[[ Source data open ]]
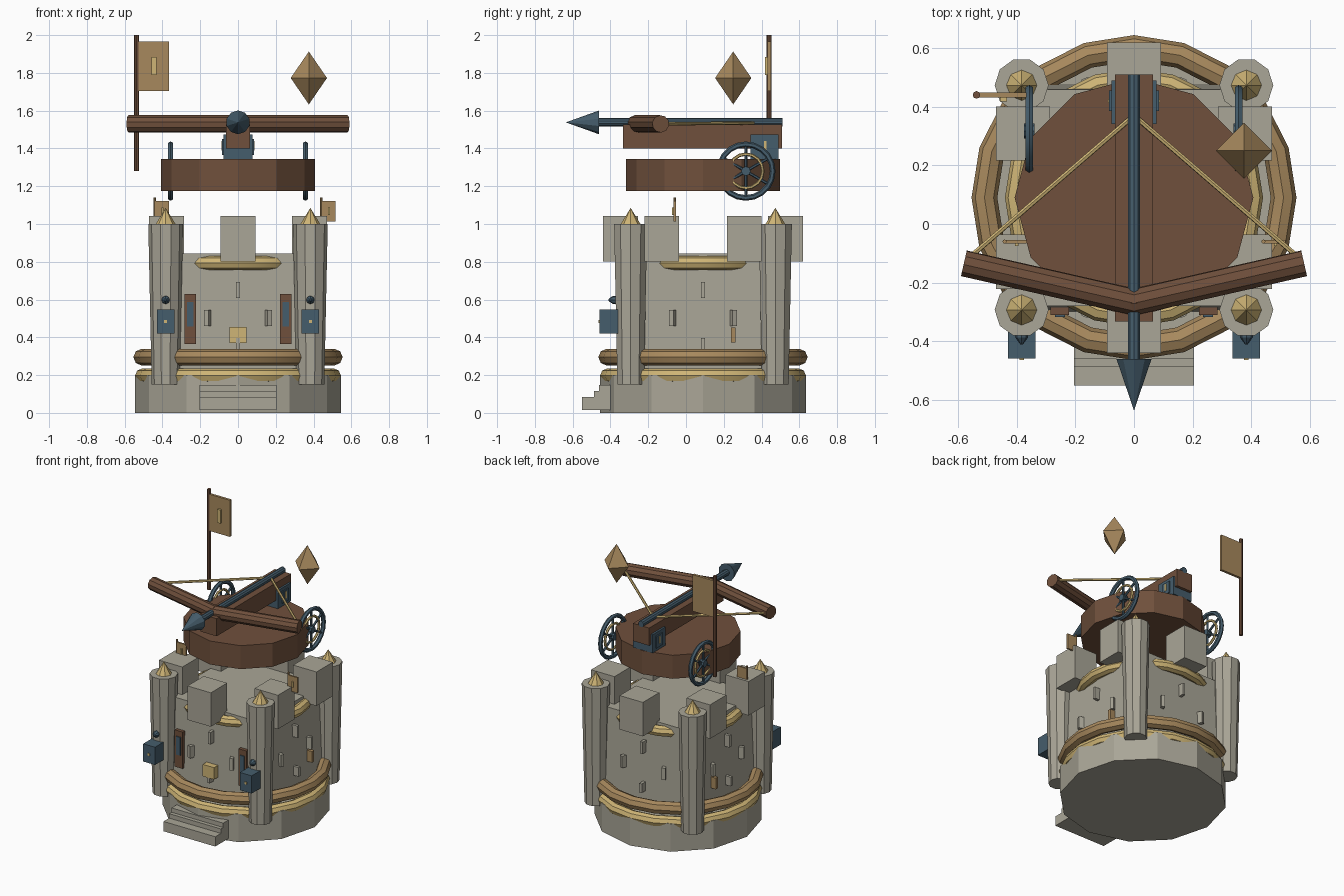
import bpy, bmesh, math
from mathutils import Vector, Matrix

if "Cube" in bpy.data.objects:
    bpy.data.objects.remove(bpy.data.objects["Cube"])

CY = 0.09  # tower axis in y


def mat(name, r, g, b):
    m = bpy.data.materials.new(name)
    m.diffuse_color = (r, g, b, 1)
    m.use_nodes = True
    m.node_tree.nodes["Principled BSDF"].inputs["Base Color"].default_value = m.diffuse_color
    return m


STONE = mat("stone", .40, .38, .31)
WOOD = mat("wood", .16, .08, .045)
TAN = mat("tan", .39, .25, .11)
GOLD = mat("gold", .62, .46, .18)
STEEL = mat("steel", .06, .11, .15)


def finish(name, bm, m, smooth=False):
    bmesh.ops.recalc_face_normals(bm, faces=bm.faces)
    me = bpy.data.meshes.new(name)
    bm.to_mesh(me)
    bm.free()
    me.materials.append(m)
    for p in me.polygons:
        p.use_smooth = smooth
    if smooth:
        me.set_sharp_from_angle(angle=math.radians(35))
    ob = bpy.data.objects.new(name, me)
    bpy.context.collection.objects.link(ob)
    return ob


def box(name, c, s, m, rz=0):
    bm = bmesh.new()
    bmesh.ops.create_cube(bm, size=1, matrix=Matrix.Translation(c) @ Matrix.Rotation(rz, 4, 'Z') @ Matrix.Diagonal((*s, 1)))
    return finish(name, bm, m)


def rod(name, a, b, r1, r2, n, m, spin=0.0, smooth=False):
    """Cylinder or cone running from point a to point b."""
    a, b = Vector(a), Vector(b)
    d = b - a
    q = Vector((0, 0, 1)).rotation_difference(d).to_matrix().to_4x4()
    bm = bmesh.new()
    bmesh.ops.create_cone(bm, cap_ends=True, segments=n, radius1=r1, radius2=r2, depth=d.length,
                          matrix=Matrix.Translation((a + b) / 2) @ q @ Matrix.Rotation(spin, 4, 'Z'))
    return finish(name, bm, m, smooth)


def ring(name, c, R, r, m, n=20, k=8, axis='Z'):
    rot = Matrix.Rotation(math.pi / 2, 4, 'Y') if axis == 'X' else Matrix.Identity(4)
    mx = Matrix.Translation(c) @ rot
    bm = bmesh.new()
    loops = []
    for i in range(n):
        t = 2 * math.pi * i / n
        loop = []
        for j in range(k):
            p = 2 * math.pi * j / k
            q = R + r * math.cos(p)
            loop.append(bm.verts.new(mx @ Vector((q * math.cos(t), q * math.sin(t), r * math.sin(p)))))
        loops.append(loop)
    for i in range(n):
        A, B = loops[i], loops[(i + 1) % n]
        for j in range(k):
            bm.faces.new((A[j], B[j], B[(j + 1) % k], A[(j + 1) % k]))
    return finish(name, bm, m, True)


# tower base, square tapered body, decorative rings
rod("tower_base", (0, CY, 0), (0, CY, .2), .545, .545, 12, STONE)
rod("tower_body", (0, CY, .15), (0, CY, .845), .55, .522, 4, STONE, math.pi / 4)
ring("lower_gold_ring", (0, CY, .197), .507, .038, GOLD)
ring("tan_ring", (0, CY, .295), .51, .044, TAN)
ring("upper_gold_ring", (0, CY, .793), .403, .037, GOLD)

# front steps
for i, (y, z0, z1) in enumerate([(-.55, .015, .085), (-.487, .085, .117), (-.46, .117, .148)]):
    box(f"step_{i}", (0, (y - .38) / 2, (z0 + z1) / 2), (.41, -.38 - y, z1 - z0), STONE)

# corner turrets with gold tips
for sx in (-1, 1):
    for sy in (-1, 1):
        x, y = sx * .383, CY + sy * .383
        rod("turret", (x, y, .15), (x, y, 1.0), .074, .092, 10, STONE, math.pi / 2)
        rod("turret_tip", (x, y, 1.0), (x, y, 1.085), .052, 0, 8, GOLD)

# six axis-aligned merlons
for i in range(6):
    a = math.radians(30 + 60 * i)
    box("merlon", (.437 * math.cos(a), CY + .437 * math.sin(a), .922), (.185, .185, .243), STONE)

# arrow slits on every side
for i in range(8):
    a = math.radians(22.5 + 45 * i)
    box("slit_side", (.415 * math.cos(a), CY + .415 * math.sin(a), .503), (.05, .025, .085), STONE, a)
for i in range(4):
    a = math.pi / 2 * i
    for z, h, r in ((.65, .085, .39), (.365, .065, .40)):
        box("slit_mid", (r * math.cos(a), CY + r * math.sin(a), z), (.05, .02, h), STONE, a)

# front plaque, shutters, side bars, turret lanterns
box("front_plaque", (0, -.31, .412), (.09, .05, .085), GOLD)
for s in (-1, 1):
    box("shutter_frame", (s * .253, -.285, .497), (.063, .05, .263), WOOD)
    box("shutter_panel", (s * .253, -.307, .523), (.034, .02, .13), STEEL)
    box("side_bar", (s * .395, .25, .412), (.05, .026, .08), TAN)
    box("turret_box", (s * .383, -.41, .483), (.093, .098, .127), STEEL)
    box("turret_box_knob", (s * .383, -.46, .483), (.016, .008, .016), GOLD)
    rod("turret_spike", (s * .383, -.36, .598), (s * .383, -.387, .598), .022, .022, 8, STEEL)
    rod("turret_spike_tip", (s * .383, -.387, .598), (s * .383, -.41, .598), .022, .005, 8, STEEL)


def flag(name, x, y, z0, z1, r, f0, f1, w, t):
    """Pole with a flag towards +x and a small emblem facing the front."""
    rod(name + "_pole", (x, y, z0), (x, y, z1), r, r, 8, WOOD if w > .1 else TAN)
    box(name + "_cloth", (x + r / 2 + w / 2, y, (f0 + f1) / 2), (w + r, t, f1 - f0), TAN)
    box(name + "_emblem", (x + r + w * .5, y - t * .75, (f0 + f1) / 2), (w * .16, t, (f1 - f0) * .37), GOLD)


flag("main_flag", -.537, .44, 1.28, 2.0, .013, 1.705, 1.967, .158, .018)
for s in (-1, 1):
    flag("small_flag", s * .441, -.06, 1.0, 1.14, .007, 1.012, 1.122, .068, .012)

# floating wooden deck
rod("deck", (0, CY, 1.175), (0, CY, 1.343), .407, .407, 12, WOOD)

# ballista rail, mount, bolt
box("rail", (0, .088, 1.463), (.128, .842, .126), WOOD)
box("mount", (0, .415, 1.408), (.155, .148, .132), STEEL)
for s in (-1, 1):
    box("mount_panel", (s * .078, .42, 1.408), (.014, .07, .085), STEEL)
    box("mount_mark", (s * .085, .42, 1.415), (.006, .014, .05), GOLD)
rod("bolt_shaft", (0, .51, 1.538), (0, -.47, 1.538), .022, .022, 10, STEEL, 0, True)
rod("bolt_head", (0, -.46, 1.538), (0, -.636, 1.538), .063, 0, 10, STEEL)

# bow limbs, strings and wheels
for s in (-1, 1):
    rod("bow_limb", (-s * .01, -.268, 1.53), (s * .58, -.134, 1.53), .046, .046, 10, WOOD, 0, True)
    rod("bow_string", (s * .55, -.105, 1.53), (0, .37, 1.535), .009, .009, 6, GOLD)
    c = Vector((s * .357, .317, 1.28))
    ring("wheel_rim", c, .142, .015, STEEL, 20, 6, 'X')
    ring("wheel_inner_ring", c, .09, .009, GOLD, 16, 6, 'X')
    rod("wheel_hub", c - Vector((.018, 0, 0)), c + Vector((.018, 0, 0)), .025, .025, 8, STEEL)
    for i in range(3):
        a = math.radians(30 + 60 * i)
        d = Vector((0, math.cos(a), math.sin(a))) * .142
        rod("wheel_spoke", c - d, c + d, .008, .008, 6, STEEL)

# floating crystal: two four-sided cones
for s in (-1, 1):
    rod("crystal_half", (.375, .25, 1.773), (.375, .25, 1.773 + s * .14), .096, 0, 4, TAN)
[[ Source data closed ]]
> Task item:
The records above must be repeated in full and exactly, but without any of the pictures.

> Answer space:
import bpy, bmesh, math
from mathutils import Vector, Matrix

if "Cube" in bpy.data.objects:
    bpy.data.objects.remove(bpy.data.objects["Cube"])

CY = 0.09  # tower axis in y


def mat(name, r, g, b):
    m = bpy.data.materials.new(name)
    m.diffuse_color = (r, g, b, 1)
    m.use_nodes = True
    m.node_tree.nodes["Principled BSDF"].inputs["Base Color"].default_value = m.diffuse_color
    return m


STONE = mat("stone", .40, .38, .31)
WOOD = mat("wood", .16, .08, .045)
TAN = mat("tan", .39, .25, .11)
GOLD = mat("gold", .62, .46, .18)
STEEL = mat("steel", .06, .11, .15)


def finish(name, bm, m, smooth=False):
    bmesh.ops.recalc_face_normals(bm, faces=bm.faces)
    me = bpy.data.meshes.new(name)
    bm.to_mesh(me)
    bm.free()
    me.materials.append(m)
    for p in me.polygons:
        p.use_smooth = smooth
    if smooth:
        me.set_sharp_from_angle(angle=math.radians(35))
    ob = bpy.data.objects.new(name, me)
    bpy.context.collection.objects.link(ob)
    return ob


def box(name, c, s, m, rz=0):
    bm = bmesh.new()
    bmesh.ops.create_cube(bm, size=1, matrix=Matrix.Translation(c) @ Matrix.Rotation(rz, 4, 'Z') @ Matrix.Diagonal((*s, 1)))
    return finish(name, bm, m)


def rod(name, a, b, r1, r2, n, m, spin=0.0, smooth=False):
    """Cylinder or cone running from point a to point b."""
    a, b = Vector(a), Vector(b)
    d = b - a
    q = Vector((0, 0, 1)).rotation_difference(d).to_matrix().to_4x4()
    bm = bmesh.new()
    bmesh.ops.create_cone(bm, cap_ends=True, segments=n, radius1=r1, radius2=r2, depth=d.length,
                          matrix=Matrix.Translation((a + b) / 2) @ q @ Matrix.Rotation(spin, 4, 'Z'))
    return finish(name, bm, m, smooth)


def ring(name, c, R, r, m, n=20, k=8, axis='Z'):
    rot = Matrix.Rotation(math.pi / 2, 4, 'Y') if axis == 'X' else Matrix.Identity(4)
    mx = Matrix.Translation(c) @ rot
    bm = bmesh.new()
    loops = []
    for i in range(n):
        t = 2 * math.pi * i / n
        loop = []
        for j in range(k):
            p = 2 * math.pi * j / k
            q = R + r * math.cos(p)
            loop.append(bm.verts.new(mx @ Vector((q * math.cos(t), q * math.sin(t), r * math.sin(p)))))
        loops.append(loop)
    for i in range(n):
        A, B = loops[i], loops[(i + 1) % n]
        for j in range(k):
            bm.faces.new((A[j], B[j], B[(j + 1) % k], A[(j + 1) % k]))
    return finish(name, bm, m, True)


# tower base, square tapered body, decorative rings
rod("tower_base", (0, CY, 0), (0, CY, .2), .545, .545, 12, STONE)
rod("tower_body", (0, CY, .15), (0, CY, .845), .55, .522, 4, STONE, math.pi / 4)
ring("lower_gold_ring", (0, CY, .197), .507, .038, GOLD)
ring("tan_ring", (0, CY, .295), .51, .044, TAN)
ring("upper_gold_ring", (0, CY, .793), .403, .037, GOLD)

# front steps
for i, (y, z0, z1) in enumerate([(-.55, .015, .085), (-.487, .085, .117), (-.46, .117, .148)]):
    box(f"step_{i}", (0, (y - .38) / 2, (z0 + z1) / 2), (.41, -.38 - y, z1 - z0), STONE)

# corner turrets with gold tips
for sx in (-1, 1):
    for sy in (-1, 1):
        x, y = sx * .383, CY + sy * .383
        rod("turret", (x, y, .15), (x, y, 1.0), .074, .092, 10, STONE, math.pi / 2)
        rod("turret_tip", (x, y, 1.0), (x, y, 1.085), .052, 0, 8, GOLD)

# six axis-aligned merlons
for i in range(6):
    a = math.radians(30 + 60 * i)
    box("merlon", (.437 * math.cos(a), CY + .437 * math.sin(a), .922), (.185, .185, .243), STONE)

# arrow slits on every side
for i in range(8):
    a = math.radians(22.5 + 45 * i)
    box("slit_side", (.415 * math.cos(a), CY + .415 * math.sin(a), .503), (.05, .025, .085), STONE, a)
for i in range(4):
    a = math.pi / 2 * i
    for z, h, r in ((.65, .085, .39), (.365, .065, .40)):
        box("slit_mid", (r * math.cos(a), CY + r * math.sin(a), z), (.05, .02, h), STONE, a)

# front plaque, shutters, side bars, turret lanterns
box("front_plaque", (0, -.31, .412), (.09, .05, .085), GOLD)
for s in (-1, 1):
    box("shutter_frame", (s * .253, -.285, .497), (.063, .05, .263), WOOD)
    box("shutter_panel", (s * .253, -.307, .523), (.034, .02, .13), STEEL)
    box("side_bar", (s * .395, .25, .412), (.05, .026, .08), TAN)
    box("turret_box", (s * .383, -.41, .483), (.093, .098, .127), STEEL)
    box("turret_box_knob", (s * .383, -.46, .483), (.016, .008, .016), GOLD)
    rod("turret_spike", (s * .383, -.36, .598), (s * .383, -.387, .598), .022, .022, 8, STEEL)
    rod("turret_spike_tip", (s * .383, -.387, .598), (s * .383, -.41, .598), .022, .005, 8, STEEL)


def flag(name, x, y, z0, z1, r, f0, f1, w, t):
    """Pole with a flag towards +x and a small emblem facing the front."""
    rod(name + "_pole", (x, y, z0), (x, y, z1), r, r, 8, WOOD if w > .1 else TAN)
    box(name + "_cloth", (x + r / 2 + w / 2, y, (f0 + f1) / 2), (w + r, t, f1 - f0), TAN)
    box(name + "_emblem", (x + r + w * .5, y - t * .75, (f0 + f1) / 2), (w * .16, t, (f1 - f0) * .37), GOLD)


flag("main_flag", -.537, .44, 1.28, 2.0, .013, 1.705, 1.967, .158, .018)
for s in (-1, 1):
    flag("small_flag", s * .441, -.06, 1.0, 1.14, .007, 1.012, 1.122, .068, .012)

# floating wooden deck
rod("deck", (0, CY, 1.175), (0, CY, 1.343), .407, .407, 12, WOOD)

# ballista rail, mount, bolt
box("rail", (0, .088, 1.463), (.128, .842, .126), WOOD)
box("mount", (0, .415, 1.408), (.155, .148, .132), STEEL)
for s in (-1, 1):
    box("mount_panel", (s * .078, .42, 1.408), (.014, .07, .085), STEEL)
    box("mount_mark", (s * .085, .42, 1.415), (.006, .014, .05), GOLD)
rod("bolt_shaft", (0, .51, 1.538), (0, -.47, 1.538), .022, .022, 10, STEEL, 0, True)
rod("bolt_head", (0, -.46, 1.538), (0, -.636, 1.538), .063, 0, 10, STEEL)

# bow limbs, strings and wheels
for s in (-1, 1):
    rod("bow_limb", (-s * .01, -.268, 1.53), (s * .58, -.134, 1.53), .046, .046, 10, WOOD, 0, True)
    rod("bow_string", (s * .55, -.105, 1.53), (0, .37, 1.535), .009, .009, 6, GOLD)
    c = Vector((s * .357, .317, 1.28))
    ring("wheel_rim", c, .142, .015, STEEL, 20, 6, 'X')
    ring("wheel_inner_ring", c, .09, .009, GOLD, 16, 6, 'X')
    rod("wheel_hub", c - Vector((.018, 0, 0)), c + Vector((.018, 0, 0)), .025, .025, 8, STEEL)
    for i in range(3):
        a = math.radians(30 + 60 * i)
        d = Vector((0, math.cos(a), math.sin(a))) * .142
        rod("wheel_spoke", c - d, c + d, .008, .008, 6, STEEL)

# floating crystal: two four-sided cones
for s in (-1, 1):
    rod("crystal_half", (.375, .25, 1.773), (.375, .25, 1.773 + s * .14), .096, 0, 4, TAN)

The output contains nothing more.